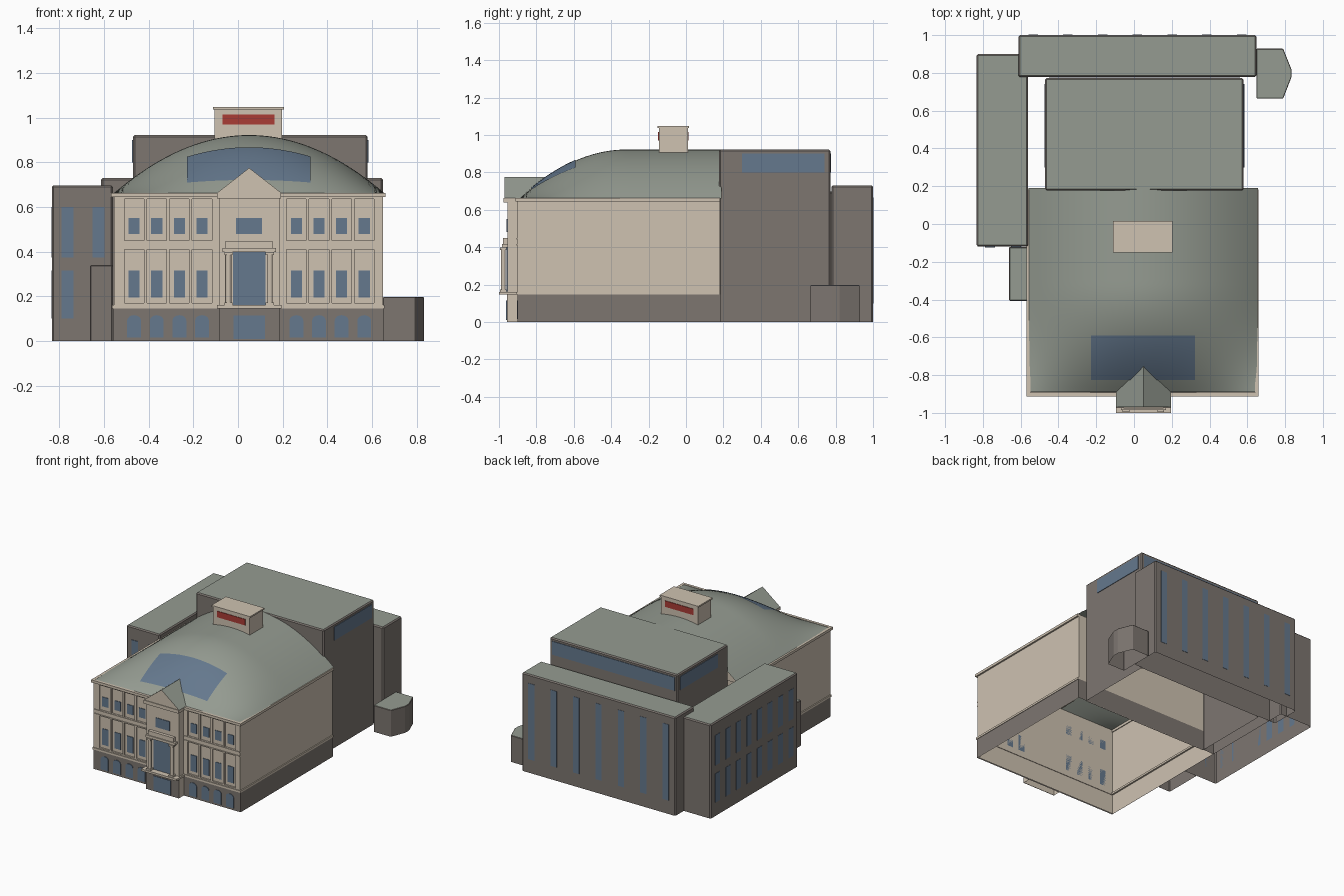
import bpy, bmesh, math

if "Cube" in bpy.data.objects:
    bpy.data.objects.remove(bpy.data.objects["Cube"])


def material(name, r, g, b):
    m = bpy.data.materials.new(name)
    m.diffuse_color = (r, g, b, 1)
    m.use_nodes = True
    m.node_tree.nodes["Principled BSDF"].inputs["Base Color"].default_value = m.diffuse_color
    return m


CREAM = material("cream stone", 0.62, 0.54, 0.44)
GREY = material("grey masonry", 0.205, 0.18, 0.163)
ROOF = material("grey green roof", 0.30, 0.33, 0.285)
GLASS = material("blue glass", 0.13, 0.19, 0.27)
RED = material("red sign", 0.40, 0.045, 0.035)


def finish(bm, name, *mats):
    me = bpy.data.meshes.new(name)
    bmesh.ops.recalc_face_normals(bm, faces=bm.faces)
    bm.to_mesh(me)
    bm.free()
    for m in mats:
        me.materials.append(m)
    ob = bpy.data.objects.new(name, me)
    bpy.context.collection.objects.link(ob)
    return ob


def add_prism(bm, pts, a, b, axis):
    """Extrude a 2D outline from a to b, along y (outline xz) or z (outline xy)."""
    def place(p, t):
        return (p[0], t, p[1]) if axis == 'y' else (p[0], p[1], t)
    lo = [bm.verts.new(place(p, a)) for p in pts]
    hi = [bm.verts.new(place(p, b)) for p in pts]
    bm.faces.new(lo)
    bm.faces.new(hi)
    n = len(pts)
    for i in range(n):
        bm.faces.new((lo[i], lo[(i + 1) % n], hi[(i + 1) % n], hi[i]))


def rect(x0, x1, y0, y1):
    return [(x0, y0), (x1, y0), (x1, y1), (x0, y1)]


def boxes(name, dims, mat):
    """Several boxes (x0, x1, y0, y1, z0, z1) as one object."""
    bm = bmesh.new()
    for x0, x1, y0, y1, z0, z1 in dims:
        add_prism(bm, rect(x0, x1, y0, y1), z0, z1, 'z')
    return finish(bm, name, mat)


def drop_faces(bm, sign):
    bm.normal_update()
    bmesh.ops.recalc_face_normals(bm, faces=bm.faces)
    bmesh.ops.delete(bm, geom=[f for f in bm.faces if f.normal.z * sign > 0.9], context='FACES')


def block(name, outline, height, bevel=0.008):
    """Grey wing with open bottom, softened top edge and green roof."""
    bm = bmesh.new()
    add_prism(bm, outline, 0, height, 'z')
    drop_faces(bm, -1)
    edges = [e for e in bm.edges if not e.is_boundary]
    bmesh.ops.bevel(bm, geom=edges, offset=bevel, segments=1, affect='EDGES')
    bm.normal_update()
    for f in bm.faces:
        if f.normal.z > 0.95:
            f.material_index = 1
    ob = finish(bm, name, GREY, ROOF)
    return ob


def shell(name, outline, z0, z1, mat):
    """Walls only, open above and below."""
    bm = bmesh.new()
    add_prism(bm, outline, z0, z1, 'z')
    drop_faces(bm, 1)
    drop_faces(bm, -1)
    return finish(bm, name, mat)


L, R, F, B = -0.555, 0.648, -0.89, 0.183
MID = 0.05

# Rear masses
block("stage_tower", rect(-0.47, 0.58, 0.177, 0.772), 0.922)
block("rear_wing", rect(-0.612, 0.648, 0.778, 1.0), 0.73)
block("left_wing", rect(-0.833, -0.56, -0.12, 0.9), 0.697)
block("left_annex", rect(-0.662, -0.56, -0.407, -0.122), 0.34, 0.005)
block("right_annex", [(0.648, 0.665), (0.79, 0.665), (0.833, 0.775), (0.833, 0.82),
                      (0.79, 0.928), (0.648, 0.928)], 0.197, 0.003)

# Windows of the rear masses
T = 0.004
boxes("tower_band_windows", [
    (0.58, 0.58 + T, 0.30, 0.74, 0.80, 0.90),
    (-0.47 - T, -0.47, 0.30, 0.74, 0.80, 0.90),
    (-0.45, 0.56, 0.772, 0.772 + T, 0.80, 0.90)], GLASS)
boxes("rear_strip_windows", [
    (x - 0.025, x + 0.025, 1.0 - T / 2, 1.0, 0.10, 0.665)
    for x in [0.57 - 0.184 * i for i in range(7)]], GLASS).location.y = 0.002
side = [(-0.833 - T / 2, -0.833, y - 0.028, y + 0.028, z0, z1)
        for y in [0.82 - 0.123 * i for i in range(8)]
        for z0, z1 in ((0.10, 0.315), (0.375, 0.60))]
front = [(x - 0.027, x + 0.027, -0.12 - T, -0.12, z0, z1)
         for x in (-0.763, -0.625) for z0, z1 in ((0.10, 0.315), (0.375, 0.60))]
boxes("left_wing_windows", side + front, GLASS)

# Main hall
shell("hall_walls", rect(L, R, F, B), 0, 0.66, CREAM)
shell("hall_base", rect(L - 0.004, R + 0.004, F - 0.01, B + 0.001), 0, 0.148, GREY)


def ring(x0, x1, y0, z0, z1, d=0.02):
    """Moulding along the front and both sides."""
    return [(x0, x1, y0, y0 + d, z0, z1), (x0, x0 + d, y0 + d, B, z0, z1),
            (x1 - d, x1, y0 + d, B, z0, z1)]


boxes("hall_mouldings",
      ring(L - 0.008, R + 0.008, F - 0.016, 0.146, 0.161)
      + ring(L - 0.014, R + 0.012, F - 0.022, 0.644, 0.663), CREAM)

# Facade grid: piers between bays plus horizontal bands
left_bays = [-0.465 + 0.1013 * i for i in range(4)]
bays = left_bays + [2 * MID - x for x in reversed(left_bays)]
H = 0.044
grid = []
for group in (bays[:4], bays[4:]):
    edges = ([L if group[0] < 0 else 0.18] + [c for x in group for c in (x - H, x + H)]
             + [-0.08 if group[0] < 0 else R])
    for i in range(0, len(edges), 2):
        grid.append((edges[i], edges[i + 1], F - 0.011, F, 0.16, 0.645))
    for i in range(1, len(edges) - 1, 2):
        for z0, z1 in ((0.16, 0.17), (0.41, 0.45), (0.635, 0.645)):
            grid.append((edges[i], edges[i + 1], F - 0.011, F, z0, z1))
    grid.append((edges[0], edges[-1], F - 0.016, F - 0.011, 0.41, 0.418))
    grid.append((edges[0], edges[-1], F - 0.016, F - 0.011, 0.44, 0.448))
boxes("facade_piers", grid, CREAM)
boxes("facade_windows", [(x - 0.025, x + 0.025, F - T, F, z0, z1)
                         for x in bays for z0, z1 in ((0.195, 0.315), (0.48, 0.55))], GLASS)
bm = bmesh.new()
for x in bays:
    arch = [(x - 0.031, 0.015), (x + 0.031, 0.015)]
    arch += [(x + 0.031 * math.cos(a), 0.092 + 0.024 * math.sin(a))
             for a in [math.pi * k / 8 for k in range(9)]]
    add_prism(bm, arch, F - 0.01 - T, F - 0.01, 'y')
finish(bm, "basement_arched_windows", GLASS)

# Central entrance bay
P = -0.955
PL, PR = MID - 0.135, MID + 0.135
shell("entrance_bay", rect(PL, PR, P, F), 0, 0.66, CREAM)
boxes("entrance_base", [(PL, PR, P - 0.003, P, 0, 0.148)], GREY)
boxes("entrance_mouldings", [
    (PL - 0.01, PR + 0.01, -1.0, F, 0.146, 0.161),
    (MID - 0.12, MID + 0.12, -0.985, P, 0.398, 0.416),
    (MID - 0.105, MID + 0.105, -0.978, P, 0.416, 0.448),
    (PL - 0.008, PR + 0.008, -0.975, F, 0.638, 0.663)], CREAM)
boxes("entrance_glass", [
    (MID - 0.07, MID + 0.07, P - 0.003 - T, P - 0.003, 0.01, 0.115),
    (MID - 0.073, MID + 0.073, P - T, P, 0.162, 0.405),
    (MID - 0.058, MID + 0.058, P - T, P, 0.48, 0.55)], GLASS)
for s, side_name in ((-1, "left"), (1, "right")):
    cx = MID + s * 0.092
    bm = bmesh.new()
    circle = [(cx + 0.013 * math.cos(k * math.pi / 8), -0.977 + 0.013 * math.sin(k * math.pi / 8))
              for k in range(16)]
    add_prism(bm, circle, 0.161, 0.398, 'z')
    for z0, z1 in ((0.161, 0.173), (0.386, 0.398)):
        add_prism(bm, rect(cx - 0.018, cx + 0.018, -0.994, -0.96), z0, z1, 'z')
    finish(bm, side_name + "_entrance_column", CREAM)

# Pediment: cream gable front with green roof slopes
bm = bmesh.new()
add_prism(bm, [(PL - 0.01, 0.662), (PR + 0.01, 0.662), (MID, 0.775)], -0.97, -0.745, 'y')
bm.normal_update()
bmesh.ops.recalc_face_normals(bm, faces=bm.faces)
for f in bm.faces:
    f.material_index = 1 if f.normal.z > 0.3 else 0
finish(bm, "pediment", CREAM, ROOF)


# Domed roof: parabolic vault that rounds down towards the front
def dome_z(x, y):
    u = (x - MID) / 0.606
    t = min(0, (y + 0.32) / 0.57)
    return 0.661 + 0.261 * max(0, 1 - u * u) * max(0, 1 - t * t)


def dome_patch(name, x0, x1, y0, y1, nx, ny, lift, mat):
    bm = bmesh.new()
    v = [[bm.verts.new((x, y, dome_z(x, y) + lift))
          for x in [x0 + (x1 - x0) * i / nx for i in range(nx + 1)]]
         for y in [y0 + (y1 - y0) * j / ny for j in range(ny + 1)]]
    for j in range(ny):
        for i in range(nx):
            bm.faces.new((v[j][i], v[j][i + 1], v[j + 1][i + 1], v[j + 1][i]))
    for f in bm.faces:
        f.smooth = True
    return finish(bm, name, mat)


dome_patch("domed_roof", L - 0.003, R + 0.008, F, 0.19, 40, 40, 0, ROOF)
dome_patch("roof_skylight", -0.228, 0.324, -0.825, -0.59, 20, 12, 0.004, GLASS)

# Rooftop sign block
boxes("sign_block", [(-0.105, 0.198, -0.145, 0.01, 0.88, 1.037),
                     (-0.112, 0.205, -0.152, 0.017, 1.037, 1.048)], CREAM)
boxes("sign_panels", [(-0.07, 0.163, -0.145 - T, -0.145, 0.97, 1.015),
                      (-0.07, 0.163, 0.01, 0.01 + T, 0.97, 1.015)], RED)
◆ ◆ ◆
THE TASK
Copy only the lines in the listing that contain "edges".

TASK SOLUTION
    edges = [e for e in bm.edges if not e.is_boundary]
    bmesh.ops.bevel(bm, geom=edges, offset=bevel, segments=1, affect='EDGES')
    edges = ([L if group[0] < 0 else 0.18] + [c for x in group for c in (x - H, x + H)]
    for i in range(0, len(edges), 2):
        grid.append((edges[i], edges[i + 1], F - 0.011, F, 0.16, 0.645))
    for i in range(1, len(edges) - 1, 2):
            grid.append((edges[i], edges[i + 1], F - 0.011, F, z0, z1))
    grid.append((edges[0], edges[-1], F - 0.016, F - 0.011, 0.41, 0.418))
    grid.append((edges[0], edges[-1], F - 0.016, F - 0.011, 0.44, 0.448))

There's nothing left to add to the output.